Brief:
Start to finish, print the entries exactly, and carry none of the pictures over.

Materials provided:
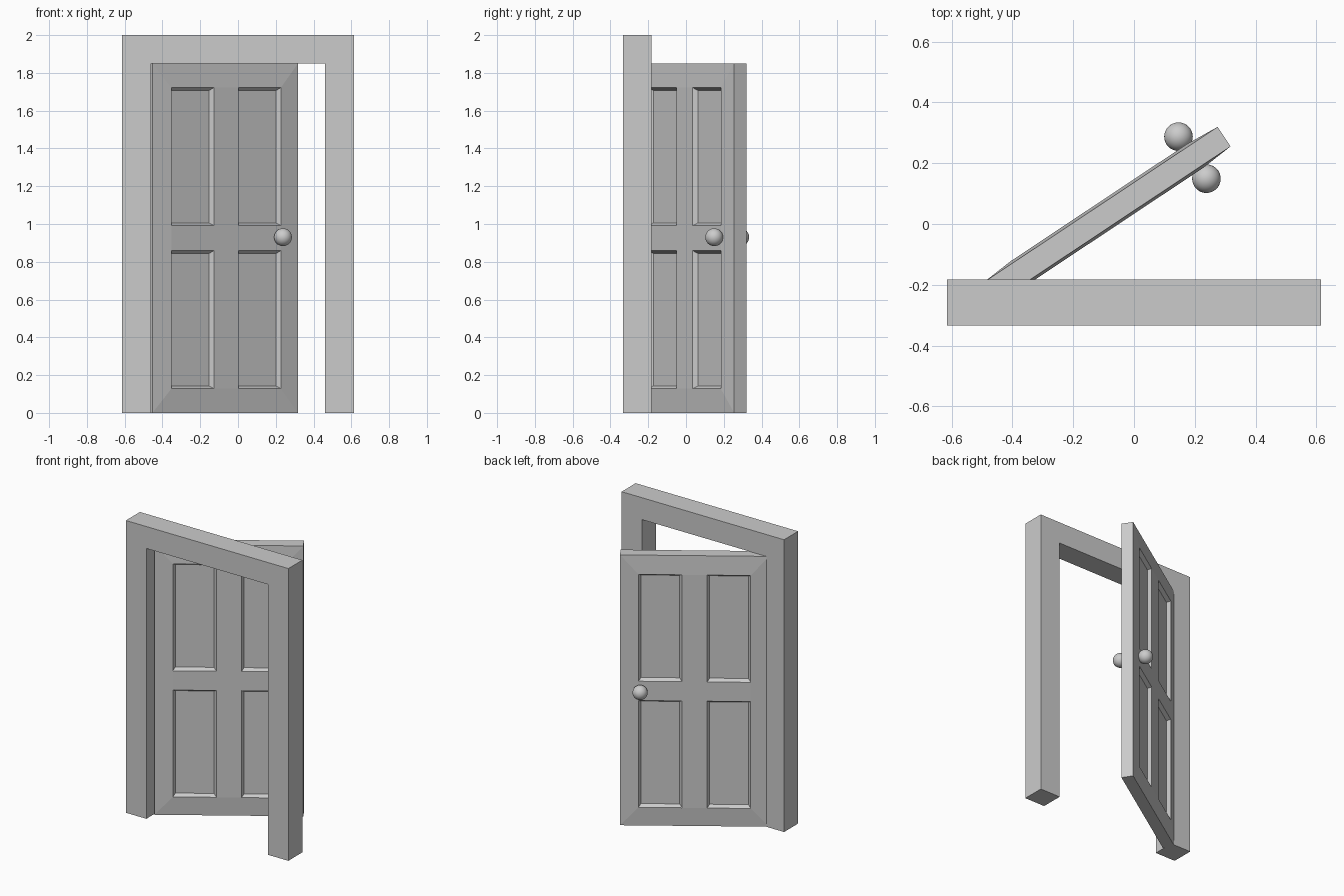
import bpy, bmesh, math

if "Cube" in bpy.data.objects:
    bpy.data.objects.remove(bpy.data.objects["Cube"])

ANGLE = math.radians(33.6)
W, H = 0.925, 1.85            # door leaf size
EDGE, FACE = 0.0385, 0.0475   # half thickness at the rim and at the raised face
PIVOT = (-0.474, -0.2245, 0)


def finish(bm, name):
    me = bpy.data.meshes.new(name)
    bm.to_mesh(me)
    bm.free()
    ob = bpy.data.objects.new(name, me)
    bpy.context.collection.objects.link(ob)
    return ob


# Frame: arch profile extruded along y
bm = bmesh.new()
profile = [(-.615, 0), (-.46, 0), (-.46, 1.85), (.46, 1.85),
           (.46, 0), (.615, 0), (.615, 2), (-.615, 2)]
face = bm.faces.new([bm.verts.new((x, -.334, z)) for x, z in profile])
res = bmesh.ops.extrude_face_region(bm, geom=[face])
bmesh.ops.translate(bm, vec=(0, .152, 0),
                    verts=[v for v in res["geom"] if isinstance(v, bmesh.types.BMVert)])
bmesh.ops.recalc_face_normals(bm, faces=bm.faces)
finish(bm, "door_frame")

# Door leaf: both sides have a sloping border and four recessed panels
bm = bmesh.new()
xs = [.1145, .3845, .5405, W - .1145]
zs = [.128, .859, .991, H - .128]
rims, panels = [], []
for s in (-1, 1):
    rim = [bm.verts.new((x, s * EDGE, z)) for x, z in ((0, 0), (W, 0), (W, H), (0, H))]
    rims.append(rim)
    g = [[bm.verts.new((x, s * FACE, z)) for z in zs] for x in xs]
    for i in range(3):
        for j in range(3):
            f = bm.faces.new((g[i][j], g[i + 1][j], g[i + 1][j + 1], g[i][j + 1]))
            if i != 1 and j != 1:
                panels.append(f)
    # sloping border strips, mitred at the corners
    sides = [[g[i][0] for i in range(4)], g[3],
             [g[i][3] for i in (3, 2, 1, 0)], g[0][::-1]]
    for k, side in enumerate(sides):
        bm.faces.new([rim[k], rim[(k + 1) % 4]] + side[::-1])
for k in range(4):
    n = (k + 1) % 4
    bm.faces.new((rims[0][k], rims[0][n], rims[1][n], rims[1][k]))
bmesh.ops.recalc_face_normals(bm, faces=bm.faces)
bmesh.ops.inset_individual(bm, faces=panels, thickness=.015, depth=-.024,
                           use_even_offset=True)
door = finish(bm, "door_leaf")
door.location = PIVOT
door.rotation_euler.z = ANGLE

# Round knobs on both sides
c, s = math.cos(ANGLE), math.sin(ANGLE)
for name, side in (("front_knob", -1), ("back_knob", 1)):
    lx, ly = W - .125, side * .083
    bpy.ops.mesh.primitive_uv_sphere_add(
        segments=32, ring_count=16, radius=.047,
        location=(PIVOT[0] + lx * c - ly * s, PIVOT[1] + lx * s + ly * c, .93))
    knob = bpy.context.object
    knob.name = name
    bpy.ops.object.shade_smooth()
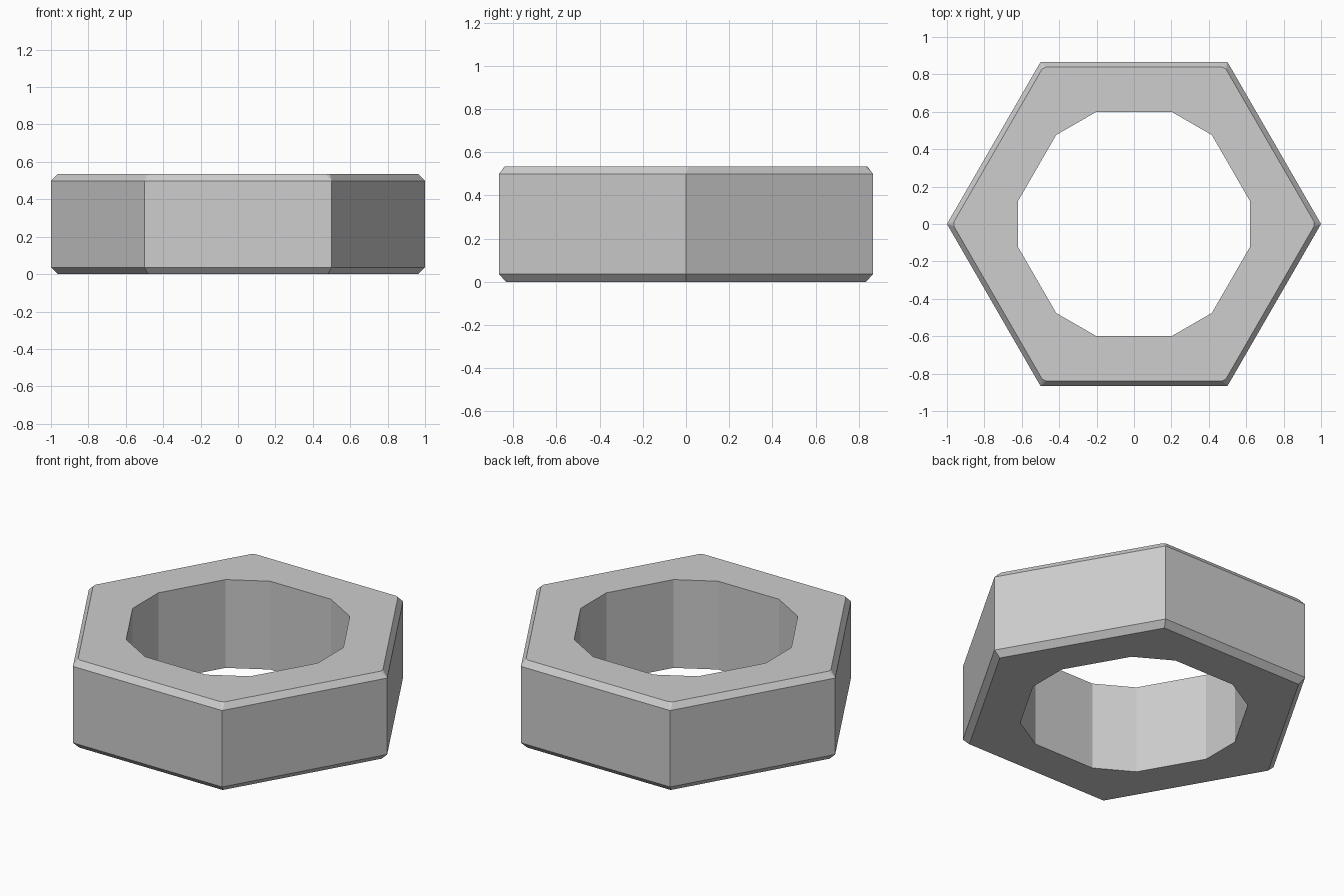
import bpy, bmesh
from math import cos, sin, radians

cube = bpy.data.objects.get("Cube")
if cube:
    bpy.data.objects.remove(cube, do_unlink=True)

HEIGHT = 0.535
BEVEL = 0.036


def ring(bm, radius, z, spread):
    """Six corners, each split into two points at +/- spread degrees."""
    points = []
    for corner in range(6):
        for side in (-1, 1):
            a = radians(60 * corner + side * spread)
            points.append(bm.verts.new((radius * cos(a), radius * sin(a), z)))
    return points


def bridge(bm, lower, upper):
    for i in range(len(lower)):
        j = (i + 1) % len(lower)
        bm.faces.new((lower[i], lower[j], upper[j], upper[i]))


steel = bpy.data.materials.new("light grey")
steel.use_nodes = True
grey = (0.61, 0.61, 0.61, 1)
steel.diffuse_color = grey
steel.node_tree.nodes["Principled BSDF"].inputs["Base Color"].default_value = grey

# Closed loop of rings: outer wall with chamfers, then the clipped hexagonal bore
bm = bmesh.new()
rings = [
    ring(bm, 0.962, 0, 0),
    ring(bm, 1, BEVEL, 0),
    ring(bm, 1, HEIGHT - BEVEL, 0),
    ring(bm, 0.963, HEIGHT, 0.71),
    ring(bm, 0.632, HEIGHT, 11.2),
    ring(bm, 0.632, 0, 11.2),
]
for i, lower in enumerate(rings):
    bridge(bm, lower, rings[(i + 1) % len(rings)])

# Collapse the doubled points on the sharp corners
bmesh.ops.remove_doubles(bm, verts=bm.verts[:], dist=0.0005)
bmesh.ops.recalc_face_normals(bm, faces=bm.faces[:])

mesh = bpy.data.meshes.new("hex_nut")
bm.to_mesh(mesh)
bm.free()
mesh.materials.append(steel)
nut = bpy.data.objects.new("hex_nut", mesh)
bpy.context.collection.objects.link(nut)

Answer area:
import bpy, bmesh, math

if "Cube" in bpy.data.objects:
    bpy.data.objects.remove(bpy.data.objects["Cube"])

ANGLE = math.radians(33.6)
W, H = 0.925, 1.85            # door leaf size
EDGE, FACE = 0.0385, 0.0475   # half thickness at the rim and at the raised face
PIVOT = (-0.474, -0.2245, 0)


def finish(bm, name):
    me = bpy.data.meshes.new(name)
    bm.to_mesh(me)
    bm.free()
    ob = bpy.data.objects.new(name, me)
    bpy.context.collection.objects.link(ob)
    return ob


# Frame: arch profile extruded along y
bm = bmesh.new()
profile = [(-.615, 0), (-.46, 0), (-.46, 1.85), (.46, 1.85),
           (.46, 0), (.615, 0), (.615, 2), (-.615, 2)]
face = bm.faces.new([bm.verts.new((x, -.334, z)) for x, z in profile])
res = bmesh.ops.extrude_face_region(bm, geom=[face])
bmesh.ops.translate(bm, vec=(0, .152, 0),
                    verts=[v for v in res["geom"] if isinstance(v, bmesh.types.BMVert)])
bmesh.ops.recalc_face_normals(bm, faces=bm.faces)
finish(bm, "door_frame")

# Door leaf: both sides have a sloping border and four recessed panels
bm = bmesh.new()
xs = [.1145, .3845, .5405, W - .1145]
zs = [.128, .859, .991, H - .128]
rims, panels = [], []
for s in (-1, 1):
    rim = [bm.verts.new((x, s * EDGE, z)) for x, z in ((0, 0), (W, 0), (W, H), (0, H))]
    rims.append(rim)
    g = [[bm.verts.new((x, s * FACE, z)) for z in zs] for x in xs]
    for i in range(3):
        for j in range(3):
            f = bm.faces.new((g[i][j], g[i + 1][j], g[i + 1][j + 1], g[i][j + 1]))
            if i != 1 and j != 1:
                panels.append(f)
    # sloping border strips, mitred at the corners
    sides = [[g[i][0] for i in range(4)], g[3],
             [g[i][3] for i in (3, 2, 1, 0)], g[0][::-1]]
    for k, side in enumerate(sides):
        bm.faces.new([rim[k], rim[(k + 1) % 4]] + side[::-1])
for k in range(4):
    n = (k + 1) % 4
    bm.faces.new((rims[0][k], rims[0][n], rims[1][n], rims[1][k]))
bmesh.ops.recalc_face_normals(bm, faces=bm.faces)
bmesh.ops.inset_individual(bm, faces=panels, thickness=.015, depth=-.024,
                           use_even_offset=True)
door = finish(bm, "door_leaf")
door.location = PIVOT
door.rotation_euler.z = ANGLE

# Round knobs on both sides
c, s = math.cos(ANGLE), math.sin(ANGLE)
for name, side in (("front_knob", -1), ("back_knob", 1)):
    lx, ly = W - .125, side * .083
    bpy.ops.mesh.primitive_uv_sphere_add(
        segments=32, ring_count=16, radius=.047,
        location=(PIVOT[0] + lx * c - ly * s, PIVOT[1] + lx * s + ly * c, .93))
    knob = bpy.context.object
    knob.name = name
    bpy.ops.object.shade_smooth()
import bpy, bmesh
from math import cos, sin, radians

cube = bpy.data.objects.get("Cube")
if cube:
    bpy.data.objects.remove(cube, do_unlink=True)

HEIGHT = 0.535
BEVEL = 0.036


def ring(bm, radius, z, spread):
    """Six corners, each split into two points at +/- spread degrees."""
    points = []
    for corner in range(6):
        for side in (-1, 1):
            a = radians(60 * corner + side * spread)
            points.append(bm.verts.new((radius * cos(a), radius * sin(a), z)))
    return points


def bridge(bm, lower, upper):
    for i in range(len(lower)):
        j = (i + 1) % len(lower)
        bm.faces.new((lower[i], lower[j], upper[j], upper[i]))


steel = bpy.data.materials.new("light grey")
steel.use_nodes = True
grey = (0.61, 0.61, 0.61, 1)
steel.diffuse_color = grey
steel.node_tree.nodes["Principled BSDF"].inputs["Base Color"].default_value = grey

# Closed loop of rings: outer wall with chamfers, then the clipped hexagonal bore
bm = bmesh.new()
rings = [
    ring(bm, 0.962, 0, 0),
    ring(bm, 1, BEVEL, 0),
    ring(bm, 1, HEIGHT - BEVEL, 0),
    ring(bm, 0.963, HEIGHT, 0.71),
    ring(bm, 0.632, HEIGHT, 11.2),
    ring(bm, 0.632, 0, 11.2),
]
for i, lower in enumerate(rings):
    bridge(bm, lower, rings[(i + 1) % len(rings)])

# Collapse the doubled points on the sharp corners
bmesh.ops.remove_doubles(bm, verts=bm.verts[:], dist=0.0005)
bmesh.ops.recalc_face_normals(bm, faces=bm.faces[:])

mesh = bpy.data.meshes.new("hex_nut")
bm.to_mesh(mesh)
bm.free()
mesh.materials.append(steel)
nut = bpy.data.objects.new("hex_nut", mesh)
bpy.context.collection.objects.link(nut)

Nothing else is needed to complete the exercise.